----- Data shown -----

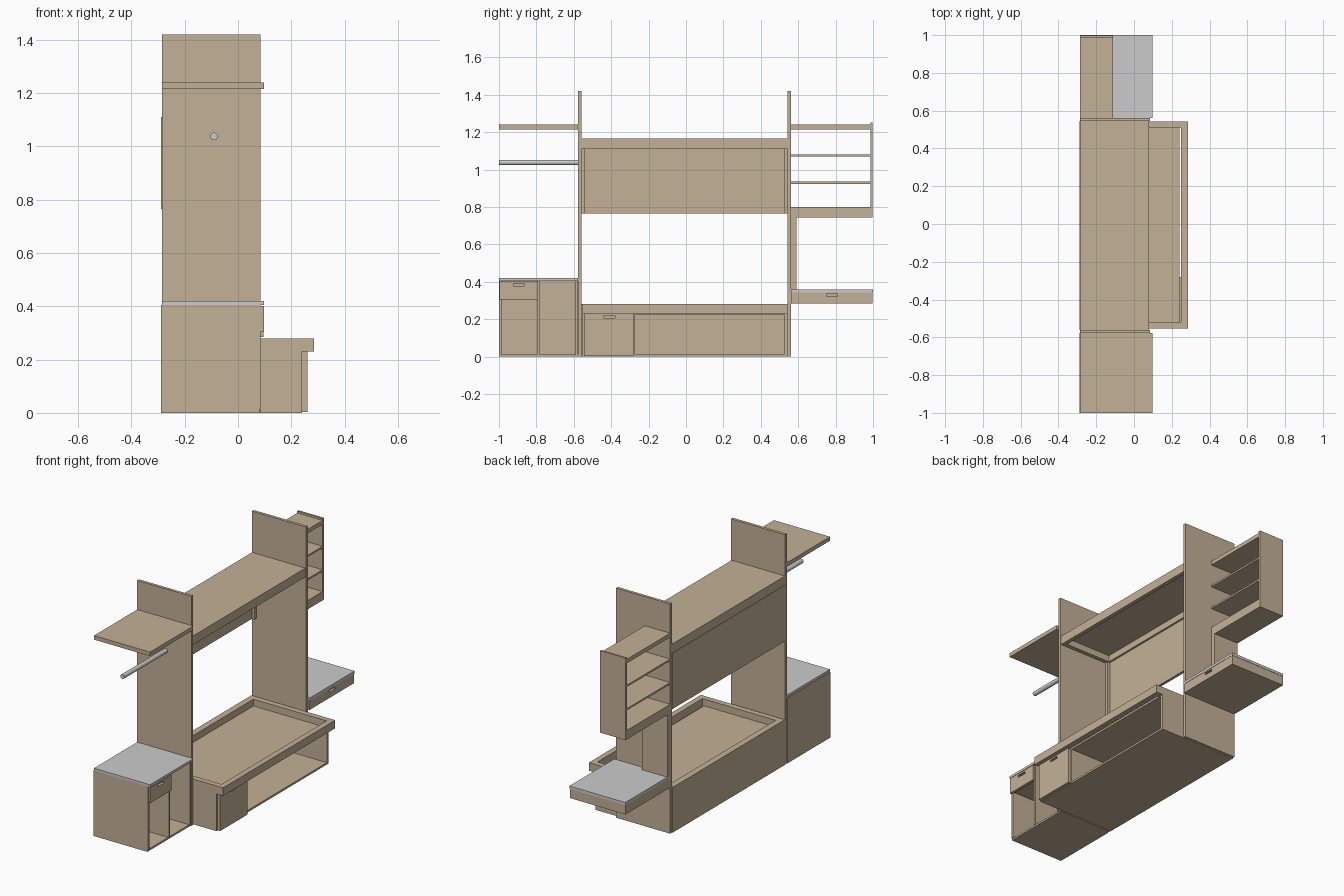
import bpy
import math

if "Cube" in bpy.data.objects:
    bpy.data.objects.remove(bpy.data.objects["Cube"])

wood = bpy.data.materials.new("light_wood")
wood.diffuse_color = (0.55, 0.44, 0.31, 1)
wood.use_nodes = True
wood.node_tree.nodes["Principled BSDF"].inputs["Base Color"].default_value = wood.diffuse_color

BACK = -0.285   # inner face of the back boards
FRONT = 0.085   # front edge of the tall panels


def box(name, x, y, z, mat=wood):
    """Axis-aligned board given as (min, max) ranges."""
    bpy.ops.mesh.primitive_cube_add(
        size=1, location=[(r[0] + r[1]) / 2 for r in (x, y, z)])
    o = bpy.context.object
    o.name = name
    o.scale = [r[1] - r[0] for r in (x, y, z)]
    bpy.ops.object.transform_apply(location=False, rotation=False, scale=True)
    if mat:
        o.data.materials.append(mat)
    return o


def rim(name, x, y, z, w):
    """Rectangular frame of four boards."""
    box(name + "_back", (x[0], x[0] + w), y, z)
    box(name + "_front", (x[1] - w, x[1]), y, z)
    inner = (x[0] + w, x[1] - w)
    box(name + "_left", inner, (y[0], y[0] + w), z)
    box(name + "_right", inner, (y[1] - w, y[1]), z)


def drawer_front(name, x, y, z, slot_y, slot_z):
    """Drawer front with a finger slot cut through it."""
    o = box(name, x, y, z)
    c = box(name + "_cutter", (x[0] - 0.05, x[1] + 0.05),
            (slot_y - 0.03, slot_y + 0.03), (slot_z - 0.007, slot_z + 0.007))
    c.hide_render = True
    c.hide_set(True)
    m = o.modifiers.new("slot", 'BOOLEAN')
    m.object = c
    m.operation = 'DIFFERENCE'
    m.solver = 'EXACT'
    bpy.context.view_layer.objects.active = o
    bpy.ops.object.modifier_apply(modifier=m.name)
    bpy.data.objects.remove(c)


# Tall side panels
LP, RP = (-0.578, -0.56), (0.544, 0.562)
for n, y in (("left", LP), ("right", RP)):
    box(n + "_tall_panel", (BACK, FRONT), y, (0, 1.42))
Y0, Y1 = LP[1], RP[0]

# Bed: recessed tray, base box, divider and drawer
rim("bed_rim", (0.05 + BACK - 0.05, 0.285), (-0.553, 0.543), (0.23, 0.28), 0.035)
box("bed_deck", (BACK, 0.24), (-0.553, 0.543), (0.226, 0.238))
box("bed_back_board", (-0.289, BACK), (Y0, Y1), (0, 0.28))
box("bed_floor", (BACK, 0.24), (-0.553, 0.543), (0, 0.012))
for n, y in (("left", -0.553), ("right", 0.525), ("divider", -0.292)):
    box("bed_side_" + n, (BACK, 0.24), (y, y + 0.018), (0.012, 0.226))
drawer_front("bed_drawer_front", (0.24, 0.26), (-0.545, -0.28), (0.003, 0.23),
             -0.41, 0.214)

# Overhead shelf with hollow underside, and the hanging back panel
box("overhead_top", (BACK, 0.08), (Y0, Y1), (1.15, 1.165))
rim("overhead_rim", (BACK, 0.08), (Y0, Y1), (1.11, 1.15), 0.025)
box("overhead_back_panel", (-0.289, -0.272), (Y0, Y1), (0.765, 1.11))
for n, y in (("left", Y0), ("right", 0.524)):
    box("overhead_batten_" + n, (-0.272, -0.255), (y, y + 0.02), (0.765, 1.11))

# Left cabinet with grey top, two bays and one drawer
box("cabinet_top", (BACK, 0.098), (-1, LP[0]), (0.405, 0.42), None)
box("cabinet_floor", (BACK, 0.08), (-1, LP[0]), (0, 0.012))
box("cabinet_back_board", (-0.289, BACK), (-1, LP[0]), (0, 0.405))
for n, y in (("left", -1), ("divider", -0.797), ("right", -0.592)):
    box("cabinet_side_" + n, (BACK, FRONT), (y, y + 0.013), (0.012, 0.405))
box("cabinet_drawer_body", (-0.2, 0.08), (-0.98, -0.8), (0.31, 0.395))
drawer_front("cabinet_drawer_front", (0.08, 0.098), (-0.998, -0.79),
             (0.305, 0.402), -0.893, 0.385)

# Left top shelf and hanging rod
box("left_top_shelf", (BACK, 0.098), (-1, LP[0]), (1.215, 1.24))
bpy.ops.mesh.primitive_cylinder_add(
    vertices=24, radius=0.014, depth=0.422, location=(-0.09, -0.789, 1.038),
    rotation=(math.pi / 2, 0, 0))
bpy.context.object.name = "hanging_rod"
bpy.ops.object.shade_smooth_by_angle()

# Right bookcase, open front and back
BX = (BACK, -0.112)
for i, z in enumerate([(0.745, 0.80), (0.924, 0.935), (1.069, 1.08),
                       (1.215, 1.24)]):
    box("bookcase_shelf_%d" % i, BX, (RP[1], 0.986), z)
box("bookcase_outer_panel", BX, (0.986, 0.998), (0.745, 1.252))
box("bookcase_support", BX, (RP[1], 0.59), (0.36, 0.745))

# Right hanging desk with a drawer and grey top
box("desk_top", (BACK, 0.098), (RP[1], 1), (0.343, 0.36), None)
box("desk_body", (BACK, 0.08), (RP[1], 0.998), (0.285, 0.343))
drawer_front("desk_drawer_front", (0.08, 0.096), (RP[1], 0.998), (0.285, 0.343),
             0.78, 0.328)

-----

Find the lines above that include the string "name" and copy them.

• **Response area**
def box(name, x, y, z, mat=wood):
    o.name = name
def rim(name, x, y, z, w):
    box(name + "_back", (x[0], x[0] + w), y, z)
    box(name + "_front", (x[1] - w, x[1]), y, z)
    box(name + "_left", inner, (y[0], y[0] + w), z)
    box(name + "_right", inner, (y[1] - w, y[1]), z)
def drawer_front(name, x, y, z, slot_y, slot_z):
    o = box(name, x, y, z)
    c = box(name + "_cutter", (x[0] - 0.05, x[1] + 0.05),
    bpy.ops.object.modifier_apply(modifier=m.name)
bpy.context.object.name = "hanging_rod"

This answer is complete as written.